Elias is a small web services firm. Everyday we face questions about constraints. It’s tempting to find client projects that will keep the lights on and then avoid taking risks; or sometimes we get so obsessed with discovering perfectly fulfilling work to the detriment of cash-flow. What client projects should you take on? How much time should you spend on your own products? Which product ideas have the most merit? And these are just the HOW and WHAT questions to a business. WHY you do these things is even more significant.
What Ed Catmull, president of Pixar, had to say about competing constraints:
If I look at the range, you’ve got one [constraint] that is art school – I’m doing this for arts sake. Ratatouille and WALL-E clearly fall more on that side. The other is the purely commercial side where you’ve got a lot of films that are made purely for following a trend. If you go entirely for the art side then eventually you fail economically. If you go purely commercially then I think you fail from a soul point of view. We’ve got these elements pulling on both sides, the art side and the commercial side, and the the trick is not to let one side win.
Fundamentally successful companies are unstable. And where we have to operate is in that unstable place. The forces of conservatism, which are very strong, they want to go to a safe place – I want to go to the same place for money, I want to go and be wild and creative or I want to have enough time for this. Each one of those guys are pulling and if any one of them wins, we lose. I just want to stay right there in the middle.
I feel the pull that Ed describes. It’s a battle of priorities.
Ed’s perspective gives me comfort in our situation. He admits that he doesn’t always know what the right answer is. He goes as far as to say that “successful companies are unstable.” That certainly appears to have been the case at Pixar, especially in the early days.
A Pixar Story
Steve Jobs purchased Pixar from Lucasfilm in 1986 for $5 million and then put another $5 million into it. But by 1990 Pixar was running a net operating loss of $8.3 million with its hardware and software products.
It wasn’t until Pixar inked a deal with Disney in 1991 that the future maker of animated videos would uncover a new business model filled with beloved Buzz Lightyear, Nemo, Cars, and 9 hit movies. Pixar’s first film, Toy Story, debuted in November 1995 and raked in $382 million worldwide. Now Pixar is preparing for Toy Story 3 and being praised for its creative culture.

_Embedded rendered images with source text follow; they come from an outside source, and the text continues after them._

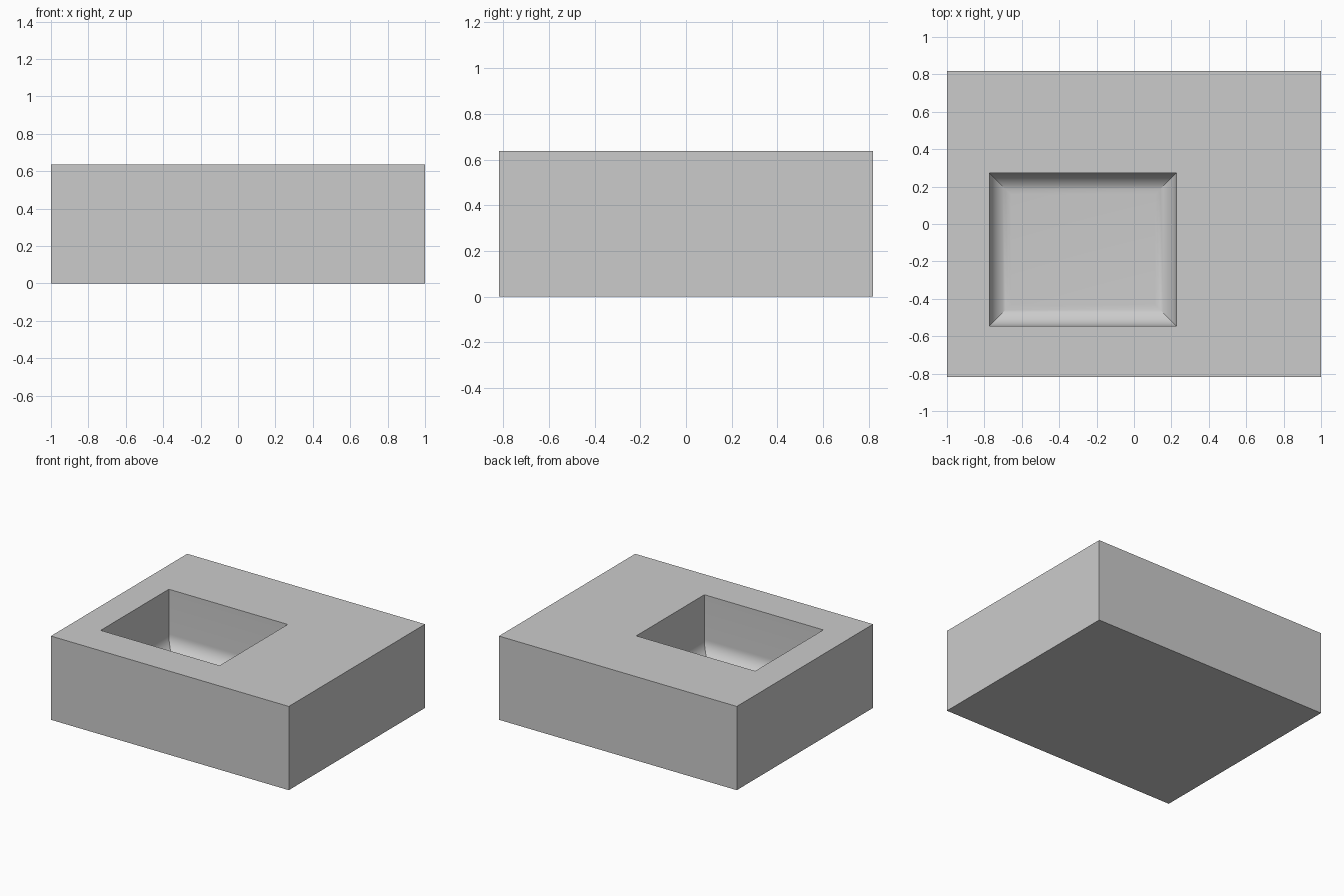
import bpy
import bmesh
from math import sin, cos, pi, radians

cube = bpy.data.objects.get("Cube")
if cube:
    bpy.data.objects.remove(cube, do_unlink=True)

U = 2 / 11                      # module: block is 11 x 9 x 3.5 modules
W, D, H = 11 * U, 9 * U, 3.5 * U
X0, X1 = -W / 2 + 1.25 * U, -W / 2 + 6.75 * U
Y0, Y1 = -D / 2 + 1.5 * U, -D / 2 + 6 * U
FLOOR, R, STEPS = U, 0.115, 12

# Plain grey material
grey = bpy.data.materials.new("plain_grey")
grey.use_nodes = True
colour = (0.6, 0.6, 0.6, 1)
grey.diffuse_color = colour
grey.node_tree.nodes["Principled BSDF"].inputs["Base Color"].default_value = colour

bm = bmesh.new()


def ring(x0, x1, y0, y1, z):
    return [bm.verts.new((x, y, z)) for x, y in ((x0, y0), (x1, y0), (x1, y1), (x0, y1))]


def bridge(a, b):
    for i in range(4):
        j = (i + 1) % 4
        bm.faces.new((a[i], a[j], b[j], b[i]))


# Outer block, top rim and straight pocket walls
rings = [ring(-W / 2, W / 2, -D / 2, D / 2, 0),
         ring(-W / 2, W / 2, -D / 2, D / 2, H),
         ring(X0, X1, Y0, Y1, H)]

# Rounded fillet running into the pocket floor, mitred at the corners
for k in range(STEPS + 1):
    t = k / STEPS * pi / 2
    inset = R * (1 - cos(t))
    rings.append(ring(X0 + inset, X1 - inset, Y0 + inset, Y1 - inset,
                      FLOOR + R * (1 - sin(t))))

for a, b in zip(rings, rings[1:]):
    bridge(a, b)
bm.faces.new(rings[0][::-1])
bm.faces.new(rings[-1])
bmesh.ops.recalc_face_normals(bm, faces=bm.faces)

mesh = bpy.data.meshes.new("block_with_pocket")
bm.to_mesh(mesh)
bm.free()
mesh.materials.append(grey)
block = bpy.data.objects.new("block_with_pocket", mesh)
bpy.context.collection.objects.link(block)

# Smooth the fillet, keep the corners sharp
bpy.ops.object.select_all(action="DESELECT")
block.select_set(True)
bpy.context.view_layer.objects.active = block
bpy.ops.object.shade_smooth_by_angle(angle=radians(20))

Elias has been in business for over two years now. We don’t have it all figured out. We’re learning everyday and working hard to add value to our clients’ businesses. And we will continue to invest in our team, embrace the tension of competing restraints, and build the culture of creativity & transparency which I believe will lead us to infinity and beyond.